WORK INSTRUCTIONS — Check every line of the entries for "meshes", and copy the lines that hold it.

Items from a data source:

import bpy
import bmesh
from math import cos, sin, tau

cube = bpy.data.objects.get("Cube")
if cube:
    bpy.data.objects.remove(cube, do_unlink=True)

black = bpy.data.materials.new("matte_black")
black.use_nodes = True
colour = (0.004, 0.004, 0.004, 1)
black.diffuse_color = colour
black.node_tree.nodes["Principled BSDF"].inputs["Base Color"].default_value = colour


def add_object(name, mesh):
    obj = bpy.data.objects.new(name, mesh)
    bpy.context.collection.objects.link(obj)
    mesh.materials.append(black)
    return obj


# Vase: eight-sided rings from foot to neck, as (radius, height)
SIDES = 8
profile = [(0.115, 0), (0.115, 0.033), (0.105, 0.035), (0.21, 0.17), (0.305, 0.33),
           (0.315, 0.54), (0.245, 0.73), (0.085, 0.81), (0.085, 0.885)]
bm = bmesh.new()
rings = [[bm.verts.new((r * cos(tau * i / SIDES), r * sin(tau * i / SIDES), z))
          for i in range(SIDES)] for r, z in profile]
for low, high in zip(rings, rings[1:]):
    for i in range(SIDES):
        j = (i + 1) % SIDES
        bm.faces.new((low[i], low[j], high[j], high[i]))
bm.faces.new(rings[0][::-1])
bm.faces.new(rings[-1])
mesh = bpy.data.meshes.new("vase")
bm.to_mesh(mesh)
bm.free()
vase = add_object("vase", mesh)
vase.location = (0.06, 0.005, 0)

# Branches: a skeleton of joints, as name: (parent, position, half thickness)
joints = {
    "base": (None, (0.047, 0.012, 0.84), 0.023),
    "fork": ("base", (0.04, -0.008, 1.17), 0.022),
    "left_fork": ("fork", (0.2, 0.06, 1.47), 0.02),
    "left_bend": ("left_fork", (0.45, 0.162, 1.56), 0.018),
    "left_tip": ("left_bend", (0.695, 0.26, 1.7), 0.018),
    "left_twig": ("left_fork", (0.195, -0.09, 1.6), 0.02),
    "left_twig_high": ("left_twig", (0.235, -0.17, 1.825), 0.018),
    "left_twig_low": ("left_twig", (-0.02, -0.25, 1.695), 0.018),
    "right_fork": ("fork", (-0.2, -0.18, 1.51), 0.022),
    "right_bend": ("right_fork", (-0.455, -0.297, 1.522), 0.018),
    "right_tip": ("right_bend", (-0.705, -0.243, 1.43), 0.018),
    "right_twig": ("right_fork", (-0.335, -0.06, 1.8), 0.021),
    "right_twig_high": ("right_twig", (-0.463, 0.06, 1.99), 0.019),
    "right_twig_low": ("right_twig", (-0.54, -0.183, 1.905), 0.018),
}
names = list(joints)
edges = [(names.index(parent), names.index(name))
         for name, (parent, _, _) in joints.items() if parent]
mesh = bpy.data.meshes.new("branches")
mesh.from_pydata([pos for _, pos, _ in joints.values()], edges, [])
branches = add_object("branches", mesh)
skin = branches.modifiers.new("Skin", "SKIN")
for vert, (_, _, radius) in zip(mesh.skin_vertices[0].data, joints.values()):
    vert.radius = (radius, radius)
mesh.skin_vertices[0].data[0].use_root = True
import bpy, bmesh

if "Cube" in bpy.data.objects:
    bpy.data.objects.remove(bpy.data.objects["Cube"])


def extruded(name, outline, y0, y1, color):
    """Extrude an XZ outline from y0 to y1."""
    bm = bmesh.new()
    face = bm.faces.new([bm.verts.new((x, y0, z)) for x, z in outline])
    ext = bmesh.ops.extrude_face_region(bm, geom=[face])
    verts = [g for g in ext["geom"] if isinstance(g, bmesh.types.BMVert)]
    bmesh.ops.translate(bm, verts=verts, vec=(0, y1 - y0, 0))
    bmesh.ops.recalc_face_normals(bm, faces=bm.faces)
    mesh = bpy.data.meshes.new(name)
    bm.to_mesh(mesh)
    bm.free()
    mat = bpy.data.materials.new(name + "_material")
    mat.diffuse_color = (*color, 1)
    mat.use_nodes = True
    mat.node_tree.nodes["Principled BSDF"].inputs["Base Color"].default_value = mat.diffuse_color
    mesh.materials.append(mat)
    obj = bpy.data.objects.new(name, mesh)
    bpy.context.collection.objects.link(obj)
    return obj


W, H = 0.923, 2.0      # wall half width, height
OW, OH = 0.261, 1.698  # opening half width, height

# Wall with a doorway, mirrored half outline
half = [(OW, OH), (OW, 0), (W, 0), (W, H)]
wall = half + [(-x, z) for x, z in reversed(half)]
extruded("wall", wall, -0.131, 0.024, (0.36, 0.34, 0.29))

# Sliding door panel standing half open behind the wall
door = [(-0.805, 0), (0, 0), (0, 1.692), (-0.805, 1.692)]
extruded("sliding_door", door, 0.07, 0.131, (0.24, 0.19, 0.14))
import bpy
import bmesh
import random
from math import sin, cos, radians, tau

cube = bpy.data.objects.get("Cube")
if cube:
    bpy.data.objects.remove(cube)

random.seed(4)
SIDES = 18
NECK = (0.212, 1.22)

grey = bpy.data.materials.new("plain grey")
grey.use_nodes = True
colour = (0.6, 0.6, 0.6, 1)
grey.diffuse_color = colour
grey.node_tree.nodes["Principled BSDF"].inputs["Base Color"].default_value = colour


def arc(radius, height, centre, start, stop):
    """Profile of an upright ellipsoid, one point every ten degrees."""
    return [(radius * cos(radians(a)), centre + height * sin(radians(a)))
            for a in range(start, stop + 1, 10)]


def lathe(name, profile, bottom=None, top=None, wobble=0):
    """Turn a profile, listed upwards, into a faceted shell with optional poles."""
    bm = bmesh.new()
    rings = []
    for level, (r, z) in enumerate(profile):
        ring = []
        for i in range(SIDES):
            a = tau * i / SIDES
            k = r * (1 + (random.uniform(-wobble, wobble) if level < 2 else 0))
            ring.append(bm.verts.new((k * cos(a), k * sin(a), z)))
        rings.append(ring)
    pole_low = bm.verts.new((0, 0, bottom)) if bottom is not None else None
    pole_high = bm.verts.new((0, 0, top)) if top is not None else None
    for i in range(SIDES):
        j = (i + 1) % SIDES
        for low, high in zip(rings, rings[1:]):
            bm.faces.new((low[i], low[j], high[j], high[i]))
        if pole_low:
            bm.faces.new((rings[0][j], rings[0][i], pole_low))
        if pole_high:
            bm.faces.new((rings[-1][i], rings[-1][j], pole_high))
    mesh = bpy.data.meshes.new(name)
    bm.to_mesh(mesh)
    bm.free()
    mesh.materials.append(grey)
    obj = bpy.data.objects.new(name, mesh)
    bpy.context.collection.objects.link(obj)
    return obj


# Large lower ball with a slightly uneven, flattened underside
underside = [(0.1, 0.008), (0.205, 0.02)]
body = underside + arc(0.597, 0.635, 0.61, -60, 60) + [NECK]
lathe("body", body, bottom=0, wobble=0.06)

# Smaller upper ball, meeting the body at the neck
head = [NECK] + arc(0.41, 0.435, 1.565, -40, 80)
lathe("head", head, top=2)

SOLUTION BELOW —
mesh = bpy.data.meshes.new("vase")
mesh = bpy.data.meshes.new("branches")
    mesh = bpy.data.meshes.new(name)
    mesh = bpy.data.meshes.new(name)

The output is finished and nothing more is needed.